What to work on »
Could you print exactly the lines of the listing below, starting at the line that has "rule=lambda c: 1" and ending at the line that has "0.045, 0.053, [WHITE], n=20)", and only those lines?

================

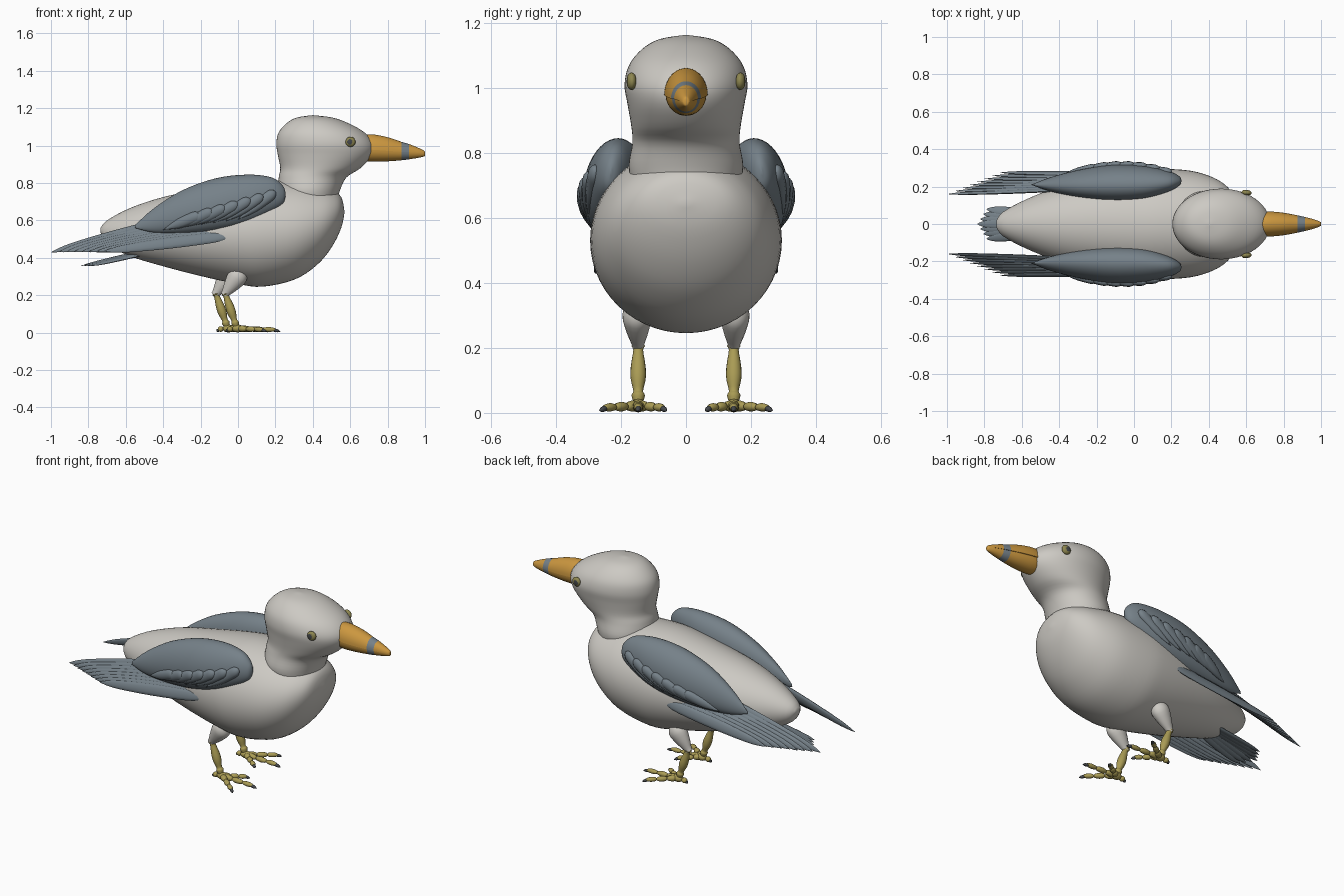
import bpy, bmesh, math
from mathutils import Vector

cube = bpy.data.objects.get("Cube")
if cube:
    bpy.data.objects.remove(cube, do_unlink=True)


def material(name, rgb):
    m = bpy.data.materials.new(name)
    m.use_nodes = True
    m.diffuse_color = (*rgb, 1)
    m.node_tree.nodes["Principled BSDF"].inputs["Base Color"].default_value = (*rgb, 1)
    return m


WHITE = material("pale_plumage", (0.61, 0.59, 0.55))
SLATE = material("slate_plumage", (0.18, 0.22, 0.25))
ORANGE = material("beak_orange", (0.60, 0.31, 0.05))
OLIVE = material("leg_olive", (0.40, 0.33, 0.09))
IRIS = material("eye_olive", (0.27, 0.24, 0.08))
DARK = material("dark_grey", (0.06, 0.065, 0.07))


def smooth_rows(rows, steps):
    """Catmull-Rom resampling that passes through every row."""
    rows = [Vector(r) for r in rows]
    out = []
    for i in range(len(rows) - 1):
        a, b, c, d = (rows[max(0, i - 1)], rows[i], rows[i + 1],
                      rows[min(len(rows) - 1, i + 2)])
        for k in range(steps):
            t = k / steps
            out.append(0.5 * (2 * b + (c - a) * t + (2 * a - 5 * b + 4 * c - d) * t * t
                              + (3 * b - a - 3 * c + d) * t ** 3))
    return out + [rows[-1]]


def skin(name, rings, mats, rule=None):
    """Bridge rings of points, close the ends and shade smooth."""
    bm = bmesh.new()
    loops = [[bm.verts.new(p) for p in ring] for ring in rings]
    n = len(loops[0])
    for r, q in zip(loops, loops[1:]):
        for j in range(n):
            bm.faces.new((r[j], r[(j + 1) % n], q[(j + 1) % n], q[j]))
    bm.faces.new(loops[0])
    bm.faces.new(loops[-1])
    bmesh.ops.remove_doubles(bm, verts=bm.verts, dist=1e-5)
    bmesh.ops.recalc_face_normals(bm, faces=bm.faces)
    if rule:
        for f in bm.faces:
            f.material_index = rule(f.calc_center_median())
    me = bpy.data.meshes.new(name)
    bm.to_mesh(me)
    bm.free()
    for m in mats:
        me.materials.append(m)
    me.shade_smooth()
    me.set_sharp_from_angle(angle=math.radians(50))
    bpy.context.collection.objects.link(bpy.data.objects.new(name, me))


def circle(n):
    return [(math.cos(2 * math.pi * j / n), math.sin(2 * math.pi * j / n)) for j in range(n)]


def loft_x(name, rows, mats, n=40, side=1, tilt=0, rule=None):
    """Rows of (x, low z, widest z, high z, half width, centre y)."""
    rings = []
    for x, lo, mid, hi, w, y in smooth_rows(rows, 4):
        w = max(w, 0)
        rings.append([(x, side * (y + w * c - tilt * (hi - lo) / 2 * s),
                       mid + s * (hi - mid if s > 0 else mid - lo)) for c, s in circle(n)])
    skin(name, rings, mats, rule)


def spindle(name, start, end, profile, w, t, mats, out=(0, 0, 1), n=12, rule=None):
    """Straight tapered form; t is its half thickness along the out direction."""
    a, b = Vector(start), Vector(end)
    axis = (b - a).normalized()
    across = axis.cross(Vector(out)).normalized()
    up = across.cross(axis)
    rings = [[a.lerp(b, u) + across * (c * w * max(r, 0)) + up * (s * t * max(r, 0))
              for c, s in circle(n)] for u, r in smooth_rows(profile, 3)]
    skin(name, rings, mats, rule)


def mix(a, b, t):
    return Vector(a).lerp(Vector(b), t)


OVAL = [(0, 0), (0.03, 0.4), (0.15, 0.8), (0.5, 1), (0.85, 0.75), (0.97, 0.4), (1, 0)]
FEATHER = [(0, 0), (0.03, 0.5), (0.15, 0.95), (0.5, 1), (0.8, 0.75), (0.93, 0.4), (1, 0)]
COVERT = [(0, 0), (0.02, 0.45), (0.1, 0.9), (0.25, 1), (0.6, 0.85), (1, 0)]
THIGH = [(0, 0), (0.05, 0.5), (0.28, 1), (0.6, 0.8), (0.9, 0.45), (1, 0.38)]
SHIN = [(0, 0.5), (0.05, 0.9), (0.11, 0.65), (0.4, 1), (0.6, 1), (0.8, 0.65), (0.87, 0.9),
        (1, 0.6)]

# Body
body = [(-0.735, 0.535, 0.56, 0.02), (-0.70, 0.475, 0.60, 0.065), (-0.58, 0.41, 0.665, 0.13),
        (-0.4, 0.355, 0.725, 0.20), (-0.2, 0.303, 0.765, 0.25), (0, 0.26, 0.80, 0.285),
        (0.13, 0.246, 0.815, 0.295), (0.3, 0.283, 0.81, 0.285), (0.42, 0.36, 0.79, 0.25),
        (0.5, 0.455, 0.765, 0.198), (0.552, 0.56, 0.725, 0.12), (0.57, 0.645, 0.645, 0)]
loft_x("body", [(x, lo, (lo + hi) / 2, hi, w, 0) for x, lo, hi, w in body], [WHITE], n=56)

# Head and neck, stacked along z as (z, back x, front x, half width)
head = [(0.70, 0.24, 0.53, 0.165), (0.76, 0.215, 0.545, 0.176), (0.83, 0.218, 0.58, 0.165),
        (0.88, 0.226, 0.655, 0.168), (0.95, 0.213, 0.718, 0.18), (1.01, 0.205, 0.724, 0.189),
        (1.07, 0.217, 0.677, 0.175), (1.12, 0.26, 0.59, 0.134), (1.15, 0.315, 0.505, 0.08),
        (1.163, 0.40, 0.40, 0)]
skin("head", [[((a + b) / 2 + c * (b - a) / 2, s * w, z) for c, s in circle(56)]
              for z, a, b, w in smooth_rows(head, 4)], [WHITE])


# Beak halves with a painted band
def band(c):
    return 1 if 0.875 < c.x < 0.915 else 0


beak = [(0.66, 0.92, 0.982, 1.058, 0.062), (0.72, 0.914, 0.978, 1.06, 0.067),
        (0.8, 0.916, 0.972, 1.045, 0.06), (0.875, 0.922, 0.967, 1.02, 0.046),
        (0.915, 0.927, 0.965, 1.008, 0.037), (0.965, 0.935, 0.961, 0.988, 0.024),
        (0.994, 0.942, 0.957, 0.974, 0.013), (1.0, 0.948, 0.956, 0.966, 0.007)]
loft_x("upper_beak", [(x, m, m, hi, w, 0) for x, lo, m, hi, w in beak],
       [ORANGE, SLATE], rule=band)
loft_x("lower_beak", [(x, lo, m, m, w * 0.93, 0) for x, lo, m, hi, w in beak],
       [ORANGE, SLATE], rule=band)

# Tail fan
for i in range(7):
    t = i / 3 - 1
    spindle("tail_feather", (-0.48, t * 0.04, 0.44 - 0.01 * abs(t)),
            (-0.84 + 0.05 * abs(t), t * 0.08, 0.357), FEATHER, 0.03, 0.009, [SLATE],
            out=(0, 0.25 * t, 1))

# Wing shell sections, as for the body with a centre y
TILT = 0.1
shell = [(x, lo, (lo + hi) / 2, hi, w, y) for x, lo, hi, w, y in (
    (0.255, 0.735, 0.745, 0, 0.232), (0.24, 0.69, 0.785, 0.026, 0.231),
    (0.18, 0.645, 0.83, 0.056, 0.228), (0.05, 0.58, 0.845, 0.088, 0.222),
    (-0.12, 0.545, 0.825, 0.094, 0.22), (-0.3, 0.53, 0.76, 0.072, 0.215),
    (-0.45, 0.535, 0.665, 0.036, 0.212), (-0.55, 0.56, 0.575, 0, 0.21))]
shell_fine = smooth_rows(shell, 8)


def on_shell(p, lift):
    """Point on the outer face of the wing shell at the given x and z."""
    x, z = p
    _, lo, mid, hi, w, y = min(shell_fine, key=lambda r: abs(r[0] - x))
    k = max(-0.95, min(0.95, (z - mid) / ((hi - lo) / 2)))
    return (x, y + w * math.sqrt(1 - k * k) - TILT * (hi - lo) / 2 * k + lift, z)


for s, label in ((1, "left"), (-1, "right")):
    def at(v):
        return Vector((v[0], v[1] * s, v[2]))

    # Wing shell, shingled flight feathers and coverts
    loft_x(label + "_wing", shell, [SLATE], side=s, tilt=TILT)
    for i in range(8):
        t = i / 7
        spindle(label + "_flight_feather",
                at(mix((-0.3, 0.19, 0.61), (-0.04, 0.265, 0.52), t)),
                at(mix((-1.0, 0.16, 0.43), (-0.72, 0.275, 0.435), t)),
                FEATHER, 0.031, 0.011, [SLATE], out=(0, s, 0.3))
    for i in range(7):
        t = i / 6
        spindle(label + "_covert",
                at(on_shell(mix((0.2, 0.755), (-0.2, 0.63), t), 0.004)),
                at(on_shell(mix((0.0, 0.605), (-0.4, 0.55), t), 0.004)),
                COVERT, 0.03, 0.021, [SLATE], out=(0, s, 0))

    # Eye with a dark pupil
    spindle(label + "_eye", at((0.6, 0.154, 1.02)), at((0.603, 0.182, 1.02)), OVAL,
            0.027, 0.027, [IRIS, DARK], n=20,
            rule=lambda c: 1 if abs(c.y) > 0.1805 else 0)

    # Leg, the left one standing slightly further back
    dx = -0.05 if s > 0 else 0

    def leg(x, y, z):
        return at((x + dx, 0.147 + y, z))

    spindle(label + "_thigh", leg(0.03, 0.005, 0.345), leg(-0.075, 0, 0.2), THIGH,
            0.045, 0.053, [WHITE], n=20)
    spindle(label + "_shin", leg(-0.07, 0, 0.215), leg(-0.008, 0, 0.03), SHIN,
            0.023, 0.023, [OLIVE], n=16)
    spindle(label + "_foot", leg(-0.03, 0, 0.023), leg(0.03, 0, 0.022), OVAL,
            0.024, 0.021, [OLIVE])

    # Jointed toes with claws
    for angle, length, joints in ((0, 0.228, 3), (38, 0.195, 3), (-36, 0.15, 3), (180, 0.065, 2)):
        d = Vector((math.cos(math.radians(angle)), math.sin(math.radians(angle))))
        step = length * 0.87 / joints

        def on_toe(r, z):
            return leg(d.x * r, d.y * r, z)

        for k in range(joints):
            spindle(label + "_toe", on_toe(k * step, 0.022 - 0.002 * k),
                    on_toe((k + 1.05) * step, 0.02 - 0.002 * k), OVAL,
                    0.018 - 0.002 * k, 0.017 - 0.002 * k, [OLIVE])
        spindle(label + "_claw", on_toe(length * 0.83, 0.015), on_toe(length, 0.006),
                COVERT, 0.009, 0.009, [DARK], n=8)
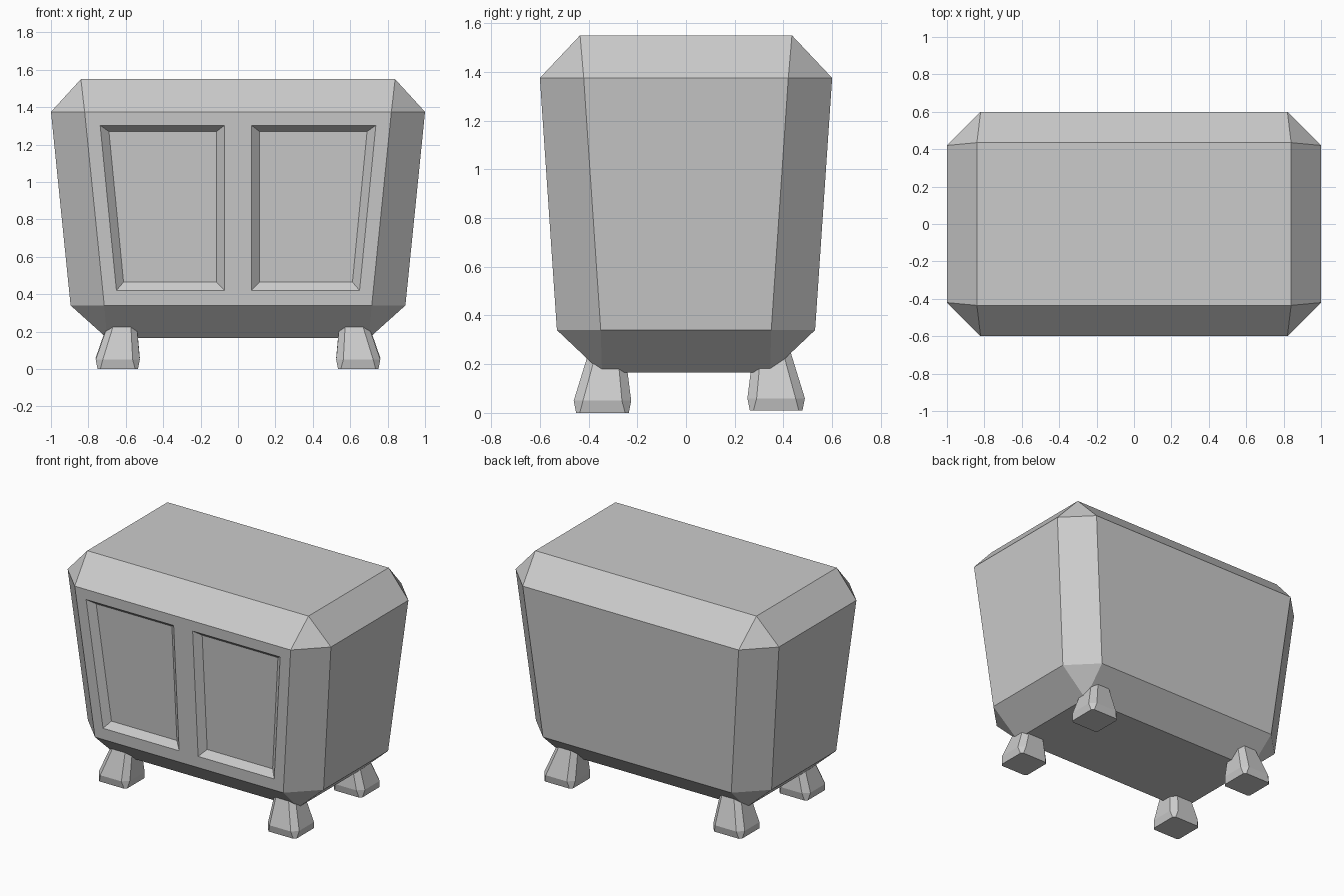
import bpy, bmesh
from mathutils import Vector

if "Cube" in bpy.data.objects:
    bpy.data.objects.remove(bpy.data.objects["Cube"])


def hull(name, points):
    """Flat-faced convex solid around the given points."""
    bm = bmesh.new()
    for p in points:
        bm.verts.new(p)
    res = bmesh.ops.convex_hull(bm, input=bm.verts[:])
    junk = {g for g in res["geom_interior"] + res["geom_unused"] if isinstance(g, bmesh.types.BMVert)}
    bmesh.ops.delete(bm, geom=list(junk), context='VERTS')
    bmesh.ops.dissolve_limit(bm, angle_limit=0.02, verts=bm.verts[:], edges=bm.edges[:])
    bmesh.ops.recalc_face_normals(bm, faces=bm.faces[:])
    mesh = bpy.data.meshes.new(name)
    bm.to_mesh(mesh)
    bm.free()
    obj = bpy.data.objects.new(name, mesh)
    bpy.context.collection.objects.link(obj)
    return obj


def ring(hx, hy, z, cut=0.0, cx=0.0, cy=0.0):
    """Rectangle with its corners cut off."""
    return [(cx + sx * (hx - a), cy + sy * (hy - b), z)
            for sx in (-1, 1) for sy in (-1, 1)
            for a, b in ((cut, 0), (0, cut))[:2 if cut else 1]]


# Tapered cabinet body with chamfered edges
body = hull("cabinet_body",
            ring(0.70, 0.345, 0.165) + ring(0.895, 0.53, 0.34, 0.18)
            + ring(1.0, 0.60, 1.375, 0.18) + ring(0.84, 0.435, 1.55))


# Two recessed door panels on the sloping front
def on_front(x, z, depth):
    return Vector((x, -(0.53 + 0.07 * (z - 0.34) / 1.035) + depth, z))


OUTER = [(0.072, 0.42), (0.65, 0.42), (0.737, 1.303), (0.072, 1.303)]
INNER = [(0.115, 0.465), (0.612, 0.465), (0.69, 1.27), (0.115, 1.27)]
for side in (-1, 1):
    pts = []
    for (ox, oz), (ix, iz) in zip(OUTER, INNER):
        o, i = on_front(side * ox, oz, 0), on_front(side * ix, iz, 0.04)
        pts += [i, o + (o - i) * 0.3]
    cutter = hull("panel_cutter", pts)
    cutter.hide_render = True
    mod = body.modifiers.new("panel", 'BOOLEAN')
    mod.operation, mod.solver, mod.object = 'DIFFERENCE', 'EXACT', cutter
    bpy.context.view_layer.objects.active = body
    bpy.ops.object.modifier_apply(modifier=mod.name)
    bpy.data.objects.remove(cutter)

# Four stubby flared feet, tops buried in the body
for label, sy, y0, z0 in (("front", -1, 0.343, 0.0), ("back", 1, 0.37, 0.01)):
    for hand, sx in (("left", -1), ("right", 1)):
        x0 = 0.643
        hull(f"{label}_{hand}_foot",
             ring(0.108, 0.108, z0, 0.015, sx * x0, sy * y0)
             + ring(0.118, 0.118, z0 + 0.05, 0.038, sx * x0, sy * y0)
             + ring(0.07, 0.07, z0 + 0.27, 0.03, sx * (x0 - 0.028), sy * (y0 - 0.02)))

================

Exercise result »
            rule=lambda c: 1 if abs(c.y) > 0.1805 else 0)

    # Leg, the left one standing slightly further back
    dx = -0.05 if s > 0 else 0

    def leg(x, y, z):
        return at((x + dx, 0.147 + y, z))

    spindle(label + "_thigh", leg(0.03, 0.005, 0.345), leg(-0.075, 0, 0.2), THIGH,
            0.045, 0.053, [WHITE], n=20)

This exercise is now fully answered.